START Provided records

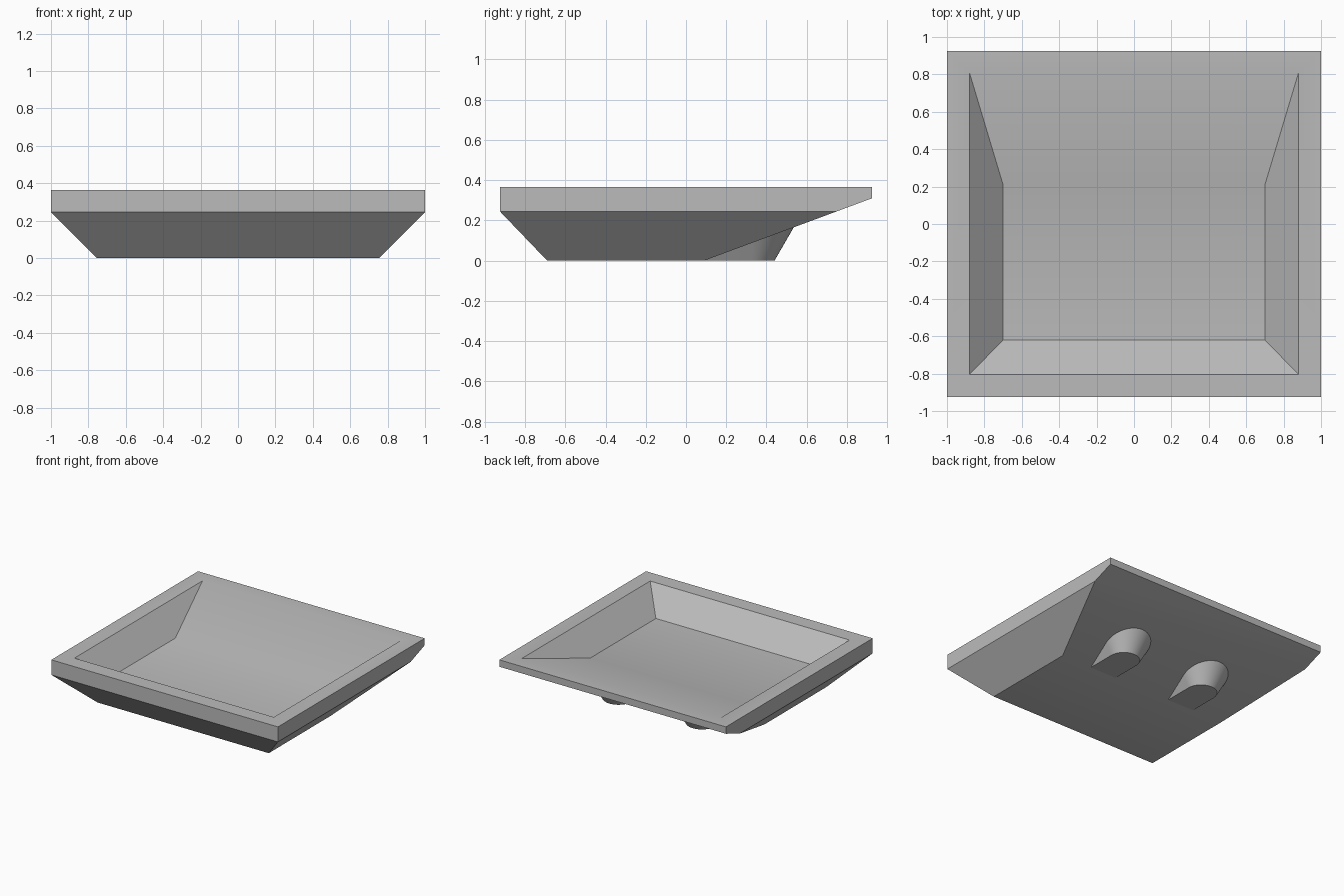
import bpy
import bmesh
from math import cos, sin, pi, radians, tan

if "Cube" in bpy.data.objects:
    bpy.data.objects.remove(bpy.data.objects["Cube"], do_unlink=True)

# One plain grey for the whole dish
GREY = (0.5, 0.5, 0.5, 1)
grey = bpy.data.materials.new("light_grey")
grey.use_nodes = True
grey.diffuse_color = GREY
grey.node_tree.nodes["Principled BSDF"].inputs["Base Color"].default_value = GREY


def finish(name, bm):
    """Turn a bmesh into a smooth-by-angle grey object."""
    bmesh.ops.recalc_face_normals(bm, faces=bm.faces)
    mesh = bpy.data.meshes.new(name)
    bm.to_mesh(mesh)
    bm.free()
    mesh.materials.append(grey)
    obj = bpy.data.objects.new(name, mesh)
    bpy.context.collection.objects.link(obj)
    bpy.ops.object.select_all(action='DESELECT')
    obj.select_set(True)
    bpy.context.view_layer.objects.active = obj
    bpy.ops.object.shade_smooth_by_angle(angle=radians(30))
    return obj


def build_dish():
    """Shallow square dish, defined on the +x half and mirrored across."""
    half = dict(
        rim_front=(1, -.925, .365), rim_back=(1, .925, .365),
        lip_back=(1, .925, .31), lip_bend=(1, .75, .245), lip_front=(1, -.925, .245),
        base_back=(.755, .09, 0), base_front=(.755, -.69, 0),
        well_front=(.88, -.805, .365), well_back=(.88, .81, .365),
        floor_back=(.70, .21, .185), floor_front=(.70, -.62, .185))
    sides = [
        "rim_front lip_front lip_bend lip_back rim_back",
        "lip_front base_front base_back lip_bend",
        "rim_front rim_back well_back well_front",
        "well_front well_back floor_back floor_front"]
    # Strips that run across from one half to the other
    strips = [
        "rim_front lip_front", "lip_front base_front", "base_front base_back",
        "base_back lip_bend lip_back", "lip_back rim_back", "rim_back well_back",
        "well_back floor_back", "floor_back floor_front",
        "floor_front well_front", "well_front rim_front"]
    bm = bmesh.new()
    left = {k: bm.verts.new(p) for k, p in half.items()}
    right = {k: bm.verts.new((-p[0], p[1], p[2])) for k, p in half.items()}
    for names in sides:
        for verts in (left, right):
            bm.faces.new([verts[n] for n in names.split()])
    for names in strips:
        keys = names.split()
        bm.faces.new([left[k] for k in keys] + [right[k] for k in reversed(keys)])
    return finish("dish", bm)


def build_foot(name, x):
    """Round-backed foot with drafted walls, its top buried in the dish."""
    start, centre, radius, height, steps = .09, .322, .118, .168, 24
    bm = bmesh.new()
    rings = []
    for z in (0, height):
        r = radius + z * tan(radians(30))
        outline = [(x + r, start)]
        outline += [(x + r * cos(pi * i / steps), centre + r * sin(pi * i / steps))
                    for i in range(steps + 1)]
        outline.append((x - r, start))
        rings.append([bm.verts.new((px, py, z)) for px, py in outline])
    low, high = rings
    for i in range(len(low)):
        j = (i + 1) % len(low)
        bm.faces.new((low[i], low[j], high[j], high[i]))
    bm.faces.new(low)
    bm.faces.new(high)
    return finish(name, bm)


build_dish()
build_foot("left_foot", .368)
build_foot("right_foot", -.368)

END Provided records

# Task:
Write all the lines above out again exactly, minus the images.

# Written answer:
import bpy
import bmesh
from math import cos, sin, pi, radians, tan

if "Cube" in bpy.data.objects:
    bpy.data.objects.remove(bpy.data.objects["Cube"], do_unlink=True)

# One plain grey for the whole dish
GREY = (0.5, 0.5, 0.5, 1)
grey = bpy.data.materials.new("light_grey")
grey.use_nodes = True
grey.diffuse_color = GREY
grey.node_tree.nodes["Principled BSDF"].inputs["Base Color"].default_value = GREY


def finish(name, bm):
    """Turn a bmesh into a smooth-by-angle grey object."""
    bmesh.ops.recalc_face_normals(bm, faces=bm.faces)
    mesh = bpy.data.meshes.new(name)
    bm.to_mesh(mesh)
    bm.free()
    mesh.materials.append(grey)
    obj = bpy.data.objects.new(name, mesh)
    bpy.context.collection.objects.link(obj)
    bpy.ops.object.select_all(action='DESELECT')
    obj.select_set(True)
    bpy.context.view_layer.objects.active = obj
    bpy.ops.object.shade_smooth_by_angle(angle=radians(30))
    return obj


def build_dish():
    """Shallow square dish, defined on the +x half and mirrored across."""
    half = dict(
        rim_front=(1, -.925, .365), rim_back=(1, .925, .365),
        lip_back=(1, .925, .31), lip_bend=(1, .75, .245), lip_front=(1, -.925, .245),
        base_back=(.755, .09, 0), base_front=(.755, -.69, 0),
        well_front=(.88, -.805, .365), well_back=(.88, .81, .365),
        floor_back=(.70, .21, .185), floor_front=(.70, -.62, .185))
    sides = [
        "rim_front lip_front lip_bend lip_back rim_back",
        "lip_front base_front base_back lip_bend",
        "rim_front rim_back well_back well_front",
        "well_front well_back floor_back floor_front"]
    # Strips that run across from one half to the other
    strips = [
        "rim_front lip_front", "lip_front base_front", "base_front base_back",
        "base_back lip_bend lip_back", "lip_back rim_back", "rim_back well_back",
        "well_back floor_back", "floor_back floor_front",
        "floor_front well_front", "well_front rim_front"]
    bm = bmesh.new()
    left = {k: bm.verts.new(p) for k, p in half.items()}
    right = {k: bm.verts.new((-p[0], p[1], p[2])) for k, p in half.items()}
    for names in sides:
        for verts in (left, right):
            bm.faces.new([verts[n] for n in names.split()])
    for names in strips:
        keys = names.split()
        bm.faces.new([left[k] for k in keys] + [right[k] for k in reversed(keys)])
    return finish("dish", bm)


def build_foot(name, x):
    """Round-backed foot with drafted walls, its top buried in the dish."""
    start, centre, radius, height, steps = .09, .322, .118, .168, 24
    bm = bmesh.new()
    rings = []
    for z in (0, height):
        r = radius + z * tan(radians(30))
        outline = [(x + r, start)]
        outline += [(x + r * cos(pi * i / steps), centre + r * sin(pi * i / steps))
                    for i in range(steps + 1)]
        outline.append((x - r, start))
        rings.append([bm.verts.new((px, py, z)) for px, py in outline])
    low, high = rings
    for i in range(len(low)):
        j = (i + 1) % len(low)
        bm.faces.new((low[i], low[j], high[j], high[i]))
    bm.faces.new(low)
    bm.faces.new(high)
    return finish(name, bm)


build_dish()
build_foot("left_foot", .368)
build_foot("right_foot", -.368)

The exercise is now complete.